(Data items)
Start of Block

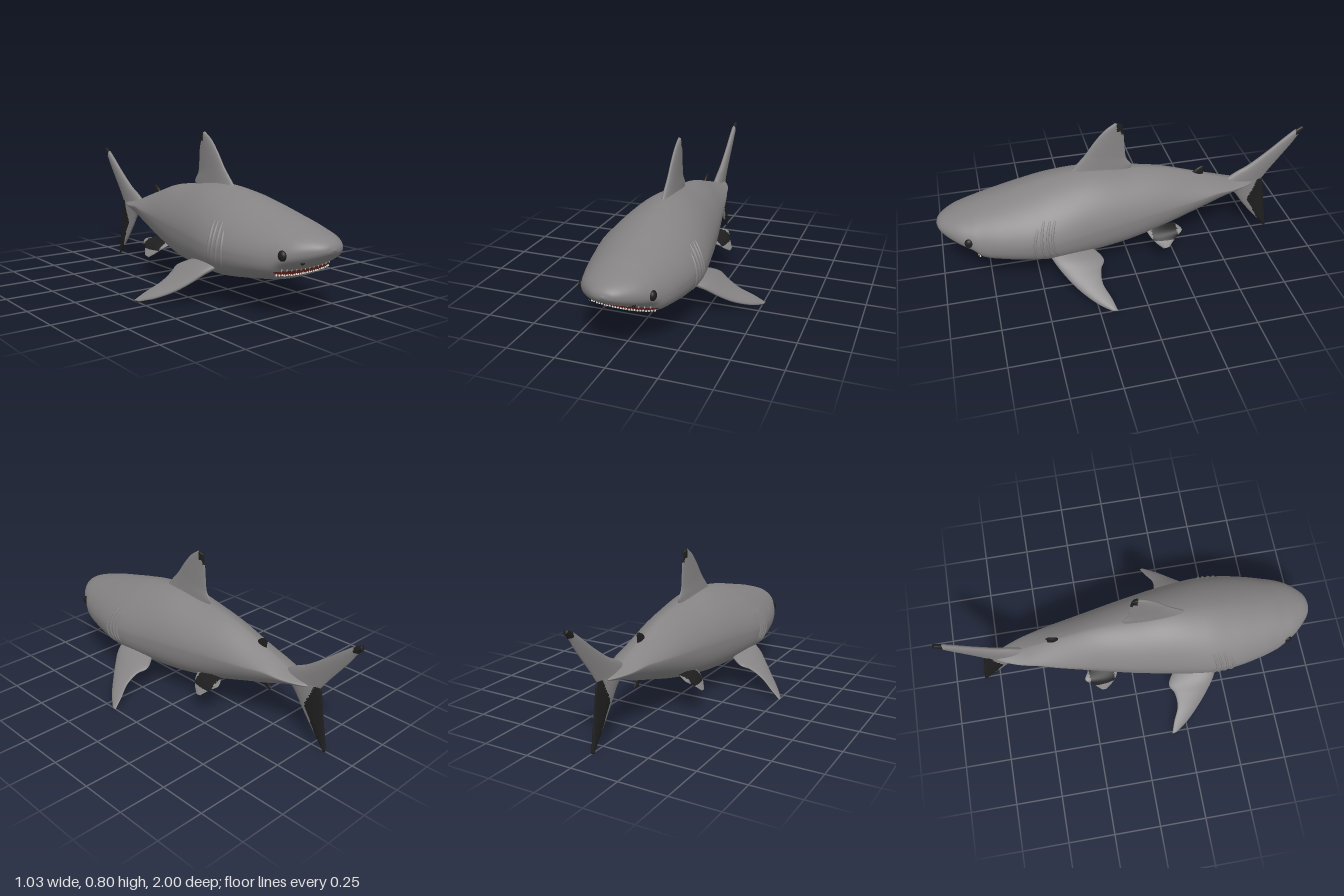
import * as THREE from 'three';

const mat = (name, color) => Object.assign(new THREE.MeshStandardMaterial({ color }), { name });
const V = (x, y, z) => new THREE.Vector3(x, y, z);
const lerp = THREE.MathUtils.lerp;

// Body stations: z, half width, top, bottom, height of the widest point
const STATIONS = [
  [-0.74, 0.004, 0.335, 0.325, 0.33], [-0.7, 0.035, 0.345, 0.315, 0.33],
  [-0.6, 0.075, 0.365, 0.29, 0.335], [-0.5, 0.1, 0.4, 0.25, 0.345],
  [-0.4, 0.125, 0.435, 0.22, 0.34], [-0.2, 0.165, 0.5, 0.165, 0.33],
  [0, 0.205, 0.53, 0.13, 0.32], [0.2, 0.24, 0.555, 0.115, 0.31],
  [0.4, 0.268, 0.537, 0.118, 0.295], [0.55, 0.262, 0.505, 0.138, 0.29],
  [0.7, 0.232, 0.467, 0.163, 0.285], [0.79, 0.205, 0.445, 0.187, 0.285],
  [0.83, 0.188, 0.432, 0.232, 0.3], [0.9, 0.147, 0.412, 0.265, 0.325],
  [0.96, 0.09, 0.39, 0.298, 0.34], [0.99, 0.045, 0.368, 0.325, 0.345],
  [1, 0, 0.346, 0.344, 0.345],
];

// Smooth cubic interpolation between stations
function station(z) {
  const S = STATIONS, last = S.length - 1;
  let i = 0;
  while (i < last - 1 && z > S[i + 1][0]) i++;
  const d = S[i + 1][0] - S[i][0], t = (z - S[i][0]) / d;
  const slope = (k, c) => {
    const a = Math.max(k - 1, 0), b = Math.min(k + 1, last);
    return (S[b][c] - S[a][c]) / (S[b][0] - S[a][0]);
  };
  const [hw, top, bottom, mid] = [1, 2, 3, 4].map((c) =>
    (2 * t ** 3 - 3 * t * t + 1) * S[i][c] + (t ** 3 - 2 * t * t + t) * d * slope(i, c) +
    (3 * t * t - 2 * t ** 3) * S[i + 1][c] + (t ** 3 - t * t) * d * slope(i + 1, c));
  const k = THREE.MathUtils.smoothstep(z, -0.6, 0.1);
  const nUp = lerp(1.35, 1.7, k) + 0.25 * THREE.MathUtils.smoothstep(z, 0.5, 0.9);
  return { hw: Math.max(hw, 0), top, bottom, mid, nUp, nLow: lerp(1.6, 2.5, k) };
}

// Half width of the body at a height, and the foremost surface at (x, y)
function widthAt(z, y) {
  const s = station(z), up = y > s.mid;
  const t = Math.abs(y - s.mid) / (up ? s.top - s.mid : s.mid - s.bottom);
  const n = up ? s.nUp : s.nLow;
  return t >= 1 ? 0 : s.hw * (1 - t ** n) ** (1 / n);
}
function frontZ(x, y) {
  let z = 0.999;
  while (z > 0.6 && widthAt(z, y) <= Math.abs(x)) z -= 0.001;
  return z;
}

// Skin closed loops of points; paint(centre, column) picks the material slot
function loft(rows, paint = () => 0) {
  const n = rows[0].length, pts = rows.flat(), lists = [[], []];
  const tris = [];
  let volume = 0;
  const o = rows[0][0];
  for (let i = 0; i < rows.length - 1; i++) {
    for (let j = 0; j < n; j++) {
      const a = i * n + j, b = i * n + (j + 1) % n, c = a + n, d = b + n;
      const centre = pts[a].clone().add(pts[b]).add(pts[c]).add(pts[d]).multiplyScalar(0.25);
      const slot = paint(centre, j / n);
      for (const t of [[a, b, c], [b, d, c]]) {
        tris.push([t, slot]);
        const [p, q, r] = t.map((k) => pts[k].clone().sub(o));
        volume += p.dot(q.cross(r));
      }
    }
  }
  for (const [t, slot] of tris) lists[slot].push(...(volume < 0 ? t.reverse() : t));
  const g = new THREE.BufferGeometry().setFromPoints(pts);
  g.setIndex([...lists[0], ...lists[1]]);
  g.addGroup(0, lists[0].length, 0);
  g.addGroup(lists[0].length, lists[1].length, 1);
  g.computeVertexNormals();
  return g;
}

// Fin from rows of [leading point, trailing point, half thickness]
function finGeometry(rows, normal, paint) {
  const lead = new THREE.CatmullRomCurve3(rows.map((r) => V(...r[0])));
  const trail = new THREE.CatmullRomCurve3(rows.map((r) => V(...r[1])));
  const N = V(...normal).normalize(), SPAN = 70, HALF = 22, loops = [];
  for (let i = 0; i <= SPAN; i++) {
    const t = i / SPAN, f = t * (rows.length - 1), k = Math.min(Math.floor(f), rows.length - 2);
    const h = lerp(rows[k][2], rows[k + 1][2], f - k);
    const L = lead.getPoint(t), T = trail.getPoint(t);
    loops.push(Array.from({ length: HALF * 2 }, (_, j) => {
      const a = (j / HALF) * Math.PI, u = (1 - Math.cos(a)) / 2;
      return L.clone().lerp(T, u).addScaledVector(N, h * Math.sin(a) * (1.25 - 0.5 * u));
    }));
  }
  const tip = loops[SPAN].reduce((s, p) => s.add(p), V(0, 0, 0)).divideScalar(HALF * 2);
  loops.push(loops[SPAN].map(() => tip.clone()));
  return loft(loops, paint);
}

export function createModel() {
  const model = new THREE.Group();
  model.name = 'shark';
  const grey = mat('skinGrey', 0x858383), black = mat('finBlack', 0x1e1e1e);
  const red = mat('mouthRed', 0x7c2c24), white = mat('toothWhite', 0xd8d4cc);
  const add = (name, geometry, material, parent = model) => {
    const m = new THREE.Mesh(geometry, material);
    m.name = name;
    parent.add(m);
    return m;
  };
  const skin = [grey, black];

  // Body
  const loops = [];
  for (let i = 0; i <= 110; i++) {
    const z = -0.74 + 1.74 * Math.sin((i / 110) * Math.PI / 2), s = station(z);
    loops.push(Array.from({ length: 64 }, (_, j) => {
      const a = (j / 64) * Math.PI * 2, c = Math.cos(a), v = Math.sin(a);
      const e = 2 / (v > 0 ? s.nUp : s.nLow);
      return V(Math.sign(c) * s.hw * Math.abs(c) ** e,
        s.mid + (v > 0 ? s.top - s.mid : s.bottom - s.mid) * Math.abs(v) ** e, z);
    }));
  }
  add('body', loft(loops), grey);

  // Upright fins on the centre line: [leadZ, leadY, trailZ, trailY, half thickness]
  const upright = (name, rows, paint) => add(name, finGeometry(
    rows.map(([lz, ly, tz, ty, h]) => [[0, ly, lz], [0, ty, tz], h]), [1, 0, 0], paint), skin);
  upright('dorsalFin', [
    [0.33, 0.51, -0.01, 0.5, 0.03], [0.28, 0.565, -0.035, 0.54, 0.022], [0.215, 0.635, -0.006, 0.59, 0.017],
    [0.16, 0.71, 0.003, 0.67, 0.014], [0.105, 0.77, 0.008, 0.74, 0.011], [0.05, 0.806, 0.014, 0.79, 0.009],
  ], (p) => (p.z < 0.045 && p.y > (p.z < 0.022 ? 0.735 : 0.758) ? 1 : 0));
  upright('secondDorsalFin', [
    [-0.33, 0.39, -0.43, 0.39, 0.013], [-0.37, 0.435, -0.437, 0.415, 0.011],
    [-0.395, 0.46, -0.437, 0.44, 0.009], [-0.425, 0.474, -0.443, 0.465, 0.005],
  ], (p) => (p.y > 0.425 ? 1 : 0));
  upright('analFin', [
    [-0.36, 0.26, -0.45, 0.285, 0.012], [-0.395, 0.245, -0.455, 0.255, 0.01],
    [-0.43, 0.212, -0.46, 0.228, 0.008], [-0.458, 0.197, -0.477, 0.203, 0.005],
  ], (p) => (p.y < 0.247 ? 1 : 0));
  upright('upperTailLobe', [
    [-0.54, 0.345, -0.77, 0.32, 0.024], [-0.63, 0.4, -0.79, 0.345, 0.02], [-0.69, 0.43, -0.825, 0.395, 0.018],
    [-0.8, 0.508, -0.877, 0.462, 0.015], [-0.9, 0.588, -0.94, 0.545, 0.013], [-0.955, 0.628, -0.968, 0.588, 0.012],
    [-0.988, 0.645, -1, 0.625, 0.01],
  ], (p) => (p.z < -0.952 && p.y > 0.6 ? 1 : 0));
  upright('lowerTailLobe', [
    [-0.55, 0.32, -0.775, 0.36, 0.024], [-0.62, 0.275, -0.79, 0.325, 0.02], [-0.68, 0.19, -0.803, 0.25, 0.016],
    [-0.74, 0.11, -0.815, 0.17, 0.014], [-0.79, 0.05, -0.828, 0.09, 0.012], [-0.825, 0.003, -0.84, 0.003, 0.009],
  ], (p) => (p.z < (p.y > 0.22 ? -0.76 + (0.35 - p.y) * 0.43 : -0.704 - (0.22 - p.y) * 0.5) ? 1 : 0));

  // Paired parts
  for (const s of [1, -1]) {
    const side = s > 0 ? 'left' : 'right';
    const paired = (name, rows, normal, paint) => add(side + name, finGeometry(
      rows.map(([L, T, h]) => [[s * L[0], L[1], L[2]], [s * T[0], T[1], T[2]], h]),
      [s * normal[0], normal[1], normal[2]], paint), skin);
    paired('PectoralFin', [
      [[0.18, 0.215, 0.47], [0.16, 0.2, 0.25], 0.03], [[0.27, 0.17, 0.43], [0.27, 0.157, 0.18], 0.024],
      [[0.33, 0.12, 0.385], [0.32, 0.135, 0.205], 0.019], [[0.39, 0.073, 0.33], [0.385, 0.095, 0.21], 0.015],
      [[0.46, 0.032, 0.255], [0.455, 0.05, 0.18], 0.011], [[0.505, 0.009, 0.19], [0.512, 0.01, 0.16], 0.007],
    ], [0.53, 0.85, 0], (p, j) => (Math.abs(p.x) > 0.468 && j >= 0.5 ? 1 : 0));
    paired('PelvicFin', [
      [[0.13, 0.2, -0.08], [0.12, 0.215, -0.24], 0.012], [[0.175, 0.175, -0.1], [0.175, 0.2, -0.272], 0.009],
      [[0.2, 0.15, -0.125], [0.2, 0.168, -0.23], 0.007], [[0.222, 0.125, -0.16], [0.225, 0.132, -0.19], 0.005],
    ], [0.75, 0.66, 0], (p, j) => (j < 0.5 && p.z < -0.11 && p.z > -0.245 && p.y > 0.164 ? 1 : 0));

    // Eye and nostril
    const eye = add(side + 'Eye', new THREE.SphereGeometry(0.025, 20, 14), black);
    eye.scale.set(0.7, 1, 0.95);
    eye.position.set(s * (widthAt(0.845, 0.315) - 0.009), 0.315, 0.848);
    const nostril = add(side + 'Nostril', new THREE.SphereGeometry(0.01, 12, 8), black);
    nostril.position.set(s * 0.105, 0.285, frontZ(0.105, 0.285) - 0.003);

    // Gill ridges
    const gills = new THREE.Group();
    gills.name = side + 'Gills';
    model.add(gills);
    [0.53, 0.495, 0.465, 0.44].forEach((z0, i) => {
      const pts = Array.from({ length: 9 }, (_, k) => {
        const t = k / 8, y = lerp(0.2 + i * 0.008, 0.38 + Math.min(i, 1) * 0.03, t);
        const z = z0 - 0.025 * (2 * t - 1) ** 2;
        return V(s * (widthAt(z, y) - 0.002 - 0.006 * (2 * t - 1) ** 4), y, z);
      });
      add('gillRidge', new THREE.TubeGeometry(new THREE.CatmullRomCurve3(pts), 24, 0.008, 8), grey, gills);
    });
  }

  // Mouth: a thin strip wrapped round the jaw, its corners turned up
  const lip = (x) => 0.22 + 0.012 * (x / 0.18) ** 2;
  const strip = new THREE.PlaneGeometry(0.36, 1, 48, 4), pos = strip.attributes.position;
  for (let i = 0; i < pos.count; i++) {
    const x = pos.getX(i), f = 1 - Math.abs(x / 0.18) ** 3;
    const y = lip(x) + pos.getY(i) * (0.006 + 0.018 * f);
    pos.setXYZ(i, x, y, frontZ(x, y) + 0.005);
  }
  strip.computeVertexNormals();
  red.side = THREE.DoubleSide;
  add('mouth', strip, red);

  // Teeth in two rows
  const teeth = new THREE.Group();
  teeth.name = 'teeth';
  model.add(teeth);
  const cone = new THREE.ConeGeometry(0.005, 0.014, 6);
  const tooth = (name, x, y, turn) => {
    const m = add(name, cone, white, teeth);
    m.position.set(x, y, frontZ(x, y) + 0.004);
    m.rotation.z = turn;
  };
  for (let i = 0; i < 25; i++) {
    const x = lerp(-0.162, 0.162, i / 24);
    tooth('lowerTooth', x, lip(x) - 0.009 + (i % 3) * 0.001, 0);
    if (i % 2) tooth('upperTooth', x, lip(x) + 0.011, Math.PI);
  }
  return model;
}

End of Block

Exercise> For each line above that contains "lists", make a copy.

Written answer>
  const n = rows[0].length, pts = rows.flat(), lists = [[], []];
  for (const [t, slot] of tris) lists[slot].push(...(volume < 0 ? t.reverse() : t));
  g.setIndex([...lists[0], ...lists[1]]);
  g.addGroup(0, lists[0].length, 0);
  g.addGroup(lists[0].length, lists[1].length, 1);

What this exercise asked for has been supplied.